2:00 PM: Gov. McMaster participated in the 2022 Governor’s Award for Excellence in Science, State House, first floor, 1100 Gervais Street, Columbia, S.C.
Wednesday, June 1
Gov. McMaster was in the Office of the Governor for office hours, State House, first floor, 1100 Gervais Street, Columbia, S.C.
10:00 AM: Gov. McMaster participated in a press conference with S.C. Center for Fathers and Families to proclaim “Fathers Matter Month” and present the Order of the Palmetto to Pat Littlejohn, State House, North Steps, 1100 Gervais Street, Columbia, S.C.
12:00 PM: Gov. McMaster spoke to the Lexington Chamber & Visitors Center’s Business Over Lunch, Doubletree by Hilton, 2100 Bush River Road, Columbia, S.C.
1:45 PM: Constituent meeting.
2:15 PM: Constituent meeting.
2:45 PM: Economic development meeting.
4:03 PM: Agency call.
Thursday, June 2
Gov. McMaster was in the Office of the Governor for office hours, State House, first floor, 1100 Gervais Street, Columbia, S.C.
11:45 AM: Gov. McMaster spoke at a law enforcement appreciation luncheon with U.S. Senator Tim Scott, Riverland Hills Baptist, 201 Lake Murray Boulevard, Irmo, S.C.
1:38 PM: Call with a member of the South Carolina House of Representatives.
1:40 PM: Call with a member of the South Carolina House of Representatives.
1:41 PM: Call with a member of the South Carolina House of Representatives.
1:42 PM: Call with a member of the South Carolina House of Representatives.
1:43 PM: Call with a member of the South Carolina House of Representatives.
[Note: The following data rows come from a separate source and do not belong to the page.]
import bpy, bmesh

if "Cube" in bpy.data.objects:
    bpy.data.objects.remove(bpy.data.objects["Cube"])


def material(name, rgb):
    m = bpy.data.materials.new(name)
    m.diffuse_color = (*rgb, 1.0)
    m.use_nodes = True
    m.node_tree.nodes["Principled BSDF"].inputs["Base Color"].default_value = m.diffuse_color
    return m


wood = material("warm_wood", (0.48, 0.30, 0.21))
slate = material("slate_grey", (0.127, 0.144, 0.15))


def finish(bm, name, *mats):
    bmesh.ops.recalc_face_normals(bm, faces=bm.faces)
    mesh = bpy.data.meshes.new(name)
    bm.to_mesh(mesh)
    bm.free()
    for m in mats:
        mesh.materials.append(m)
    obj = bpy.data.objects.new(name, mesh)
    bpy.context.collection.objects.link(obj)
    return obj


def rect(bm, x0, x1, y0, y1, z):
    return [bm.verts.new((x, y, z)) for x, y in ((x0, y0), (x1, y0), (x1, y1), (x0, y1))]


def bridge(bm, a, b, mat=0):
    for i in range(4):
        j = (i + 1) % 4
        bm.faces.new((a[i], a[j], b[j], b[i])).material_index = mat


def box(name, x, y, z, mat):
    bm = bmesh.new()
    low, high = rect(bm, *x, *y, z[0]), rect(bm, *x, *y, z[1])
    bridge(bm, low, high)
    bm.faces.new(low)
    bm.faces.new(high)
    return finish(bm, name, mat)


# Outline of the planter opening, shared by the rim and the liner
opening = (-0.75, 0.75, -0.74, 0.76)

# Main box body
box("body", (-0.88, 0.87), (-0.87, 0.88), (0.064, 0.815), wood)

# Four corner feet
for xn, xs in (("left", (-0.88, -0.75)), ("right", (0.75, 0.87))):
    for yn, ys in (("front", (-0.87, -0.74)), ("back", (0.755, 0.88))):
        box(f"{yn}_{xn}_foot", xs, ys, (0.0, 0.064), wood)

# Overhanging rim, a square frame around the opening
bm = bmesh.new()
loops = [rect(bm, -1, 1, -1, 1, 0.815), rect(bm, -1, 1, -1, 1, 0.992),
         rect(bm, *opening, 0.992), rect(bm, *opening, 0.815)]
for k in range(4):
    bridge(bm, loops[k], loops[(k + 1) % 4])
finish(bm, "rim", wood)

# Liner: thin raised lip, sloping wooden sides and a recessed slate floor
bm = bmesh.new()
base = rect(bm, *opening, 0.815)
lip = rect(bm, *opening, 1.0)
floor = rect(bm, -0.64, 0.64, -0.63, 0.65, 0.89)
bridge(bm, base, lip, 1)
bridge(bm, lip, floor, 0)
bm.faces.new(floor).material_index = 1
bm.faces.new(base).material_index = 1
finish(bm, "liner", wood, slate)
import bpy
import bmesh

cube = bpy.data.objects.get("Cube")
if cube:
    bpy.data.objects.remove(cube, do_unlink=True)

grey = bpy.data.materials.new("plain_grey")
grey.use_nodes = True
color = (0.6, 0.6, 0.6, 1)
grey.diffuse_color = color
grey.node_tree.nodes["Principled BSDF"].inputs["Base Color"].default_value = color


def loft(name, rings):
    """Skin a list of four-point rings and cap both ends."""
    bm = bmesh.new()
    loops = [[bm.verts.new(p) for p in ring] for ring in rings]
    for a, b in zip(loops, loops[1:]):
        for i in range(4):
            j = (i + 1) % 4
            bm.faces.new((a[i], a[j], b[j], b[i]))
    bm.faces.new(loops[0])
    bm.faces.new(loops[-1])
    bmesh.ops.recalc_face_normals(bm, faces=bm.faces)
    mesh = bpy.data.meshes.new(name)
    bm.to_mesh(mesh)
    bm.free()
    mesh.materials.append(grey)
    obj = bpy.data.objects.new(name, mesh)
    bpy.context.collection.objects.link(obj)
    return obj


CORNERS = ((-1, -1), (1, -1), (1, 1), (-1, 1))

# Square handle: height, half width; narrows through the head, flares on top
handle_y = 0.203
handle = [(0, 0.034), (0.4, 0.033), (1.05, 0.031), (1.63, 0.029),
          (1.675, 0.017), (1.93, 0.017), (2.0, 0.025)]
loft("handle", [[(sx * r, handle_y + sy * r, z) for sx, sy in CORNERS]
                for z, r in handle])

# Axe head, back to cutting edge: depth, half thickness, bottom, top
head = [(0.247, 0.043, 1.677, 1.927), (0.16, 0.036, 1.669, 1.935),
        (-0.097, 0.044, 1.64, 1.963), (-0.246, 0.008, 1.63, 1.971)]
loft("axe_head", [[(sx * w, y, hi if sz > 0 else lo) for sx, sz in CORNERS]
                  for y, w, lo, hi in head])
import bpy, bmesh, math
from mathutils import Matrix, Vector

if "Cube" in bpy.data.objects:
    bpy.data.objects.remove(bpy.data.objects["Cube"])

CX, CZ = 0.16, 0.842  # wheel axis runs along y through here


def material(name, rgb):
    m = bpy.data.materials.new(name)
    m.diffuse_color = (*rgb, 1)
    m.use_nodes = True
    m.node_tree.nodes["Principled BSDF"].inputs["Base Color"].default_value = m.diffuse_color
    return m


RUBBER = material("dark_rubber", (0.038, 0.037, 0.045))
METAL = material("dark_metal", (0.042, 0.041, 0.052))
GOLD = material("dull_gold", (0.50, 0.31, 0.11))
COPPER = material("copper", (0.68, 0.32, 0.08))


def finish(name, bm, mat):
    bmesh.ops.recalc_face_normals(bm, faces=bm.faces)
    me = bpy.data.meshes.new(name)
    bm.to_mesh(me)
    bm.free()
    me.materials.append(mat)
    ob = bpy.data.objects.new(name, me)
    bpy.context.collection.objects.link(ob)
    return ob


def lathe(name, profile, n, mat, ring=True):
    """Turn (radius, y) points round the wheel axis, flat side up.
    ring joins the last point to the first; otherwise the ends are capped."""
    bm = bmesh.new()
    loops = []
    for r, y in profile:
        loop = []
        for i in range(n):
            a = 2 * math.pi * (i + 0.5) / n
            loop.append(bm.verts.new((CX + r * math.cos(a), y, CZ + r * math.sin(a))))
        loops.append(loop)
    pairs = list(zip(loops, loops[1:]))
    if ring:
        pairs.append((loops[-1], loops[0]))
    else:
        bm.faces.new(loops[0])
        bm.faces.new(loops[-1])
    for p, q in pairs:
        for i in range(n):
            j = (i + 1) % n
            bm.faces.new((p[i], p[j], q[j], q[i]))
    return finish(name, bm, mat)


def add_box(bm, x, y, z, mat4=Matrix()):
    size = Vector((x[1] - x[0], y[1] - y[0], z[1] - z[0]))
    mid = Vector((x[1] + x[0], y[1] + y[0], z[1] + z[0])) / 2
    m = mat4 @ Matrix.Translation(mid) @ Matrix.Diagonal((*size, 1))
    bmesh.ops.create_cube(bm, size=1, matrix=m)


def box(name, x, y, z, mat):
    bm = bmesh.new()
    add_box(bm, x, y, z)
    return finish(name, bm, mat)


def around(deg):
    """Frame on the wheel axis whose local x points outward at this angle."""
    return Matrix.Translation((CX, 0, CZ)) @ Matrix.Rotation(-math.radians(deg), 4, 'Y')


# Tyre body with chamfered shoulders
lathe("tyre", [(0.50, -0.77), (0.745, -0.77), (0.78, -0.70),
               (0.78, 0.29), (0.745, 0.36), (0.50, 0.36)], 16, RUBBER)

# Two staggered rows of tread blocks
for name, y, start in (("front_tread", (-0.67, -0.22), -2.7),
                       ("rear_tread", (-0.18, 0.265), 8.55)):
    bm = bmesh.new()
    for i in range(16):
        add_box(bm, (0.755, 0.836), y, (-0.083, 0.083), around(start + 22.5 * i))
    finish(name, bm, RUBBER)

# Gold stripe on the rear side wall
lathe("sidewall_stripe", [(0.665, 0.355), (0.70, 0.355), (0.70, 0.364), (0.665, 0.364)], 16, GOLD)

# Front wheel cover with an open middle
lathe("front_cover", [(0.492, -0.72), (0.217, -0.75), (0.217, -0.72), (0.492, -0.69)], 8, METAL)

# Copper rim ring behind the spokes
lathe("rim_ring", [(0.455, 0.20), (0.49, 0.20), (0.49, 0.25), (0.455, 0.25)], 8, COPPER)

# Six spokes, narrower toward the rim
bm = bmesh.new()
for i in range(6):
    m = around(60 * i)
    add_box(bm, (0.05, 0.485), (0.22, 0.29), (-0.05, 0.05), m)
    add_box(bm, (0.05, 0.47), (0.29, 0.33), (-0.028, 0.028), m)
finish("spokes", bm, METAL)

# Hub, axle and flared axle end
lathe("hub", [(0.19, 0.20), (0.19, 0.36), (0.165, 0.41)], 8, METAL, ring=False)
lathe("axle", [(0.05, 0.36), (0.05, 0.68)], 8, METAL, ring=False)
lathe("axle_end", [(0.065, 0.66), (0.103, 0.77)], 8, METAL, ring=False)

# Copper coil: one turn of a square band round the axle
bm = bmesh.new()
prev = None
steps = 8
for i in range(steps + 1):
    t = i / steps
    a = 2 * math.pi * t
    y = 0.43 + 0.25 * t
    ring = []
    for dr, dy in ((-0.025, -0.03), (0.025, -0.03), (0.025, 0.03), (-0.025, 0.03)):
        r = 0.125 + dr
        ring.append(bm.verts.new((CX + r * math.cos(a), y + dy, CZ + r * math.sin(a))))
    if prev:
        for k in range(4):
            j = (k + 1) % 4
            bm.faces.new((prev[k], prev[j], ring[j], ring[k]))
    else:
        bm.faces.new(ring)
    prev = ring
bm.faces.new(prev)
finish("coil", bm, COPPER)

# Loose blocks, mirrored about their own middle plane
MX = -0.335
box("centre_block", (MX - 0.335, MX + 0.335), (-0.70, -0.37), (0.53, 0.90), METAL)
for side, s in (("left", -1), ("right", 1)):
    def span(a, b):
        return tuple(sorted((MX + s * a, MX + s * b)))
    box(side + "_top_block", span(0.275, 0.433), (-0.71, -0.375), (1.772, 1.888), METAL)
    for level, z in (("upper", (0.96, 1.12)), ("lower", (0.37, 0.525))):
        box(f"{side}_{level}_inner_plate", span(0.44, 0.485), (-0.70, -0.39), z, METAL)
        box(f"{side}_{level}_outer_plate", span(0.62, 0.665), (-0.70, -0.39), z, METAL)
1:46 PM: Call with a member of the South Carolina House of Representatives.
1:50 PM: Call with a member of the South Carolina House of Representatives.
1:55 PM: Call with a member of the South Carolina House of Representatives.
1:56 PM: Call with a member of the South Carolina House of Representatives.
1:58 PM: Call with a member of the South Carolina House of Representatives.
2:00 PM: Policy meeting.
5:30 PM: Gov. McMaster, First Lady Peggy McMaster, and Agriculture Commissioner Hugh Weathers held an Agriculture Appreciation reception, Governor’s Mansion, 800 Richland Street, Columbia, S.C.
Friday, June 3
10:30 AM: Gov. McMaster met with state and local emergency management officials, Horry County Emergency Operations Center, M.L. Brown Public Safety Center, 2560 Main Street, Conway, S.C.
12:00 PM: Gov. McMaster met with state and local emergency management officials, Charleston County Emergency Operations Center, 8500 Palmetto Commerce Parkway, North Charleston, S.C.
??2:30 PM: Gov. McMaster met with state and local emergency management officials, Beaufort County Emergency Operations Center, Beaufort County Sheriff's Office, 2001 Duke Street, Beaufort, S.C.
4:15 PM: Gov. McMaster visited and toured Parris Island with Commanding General, Brigadier General Julie L. Nethercot.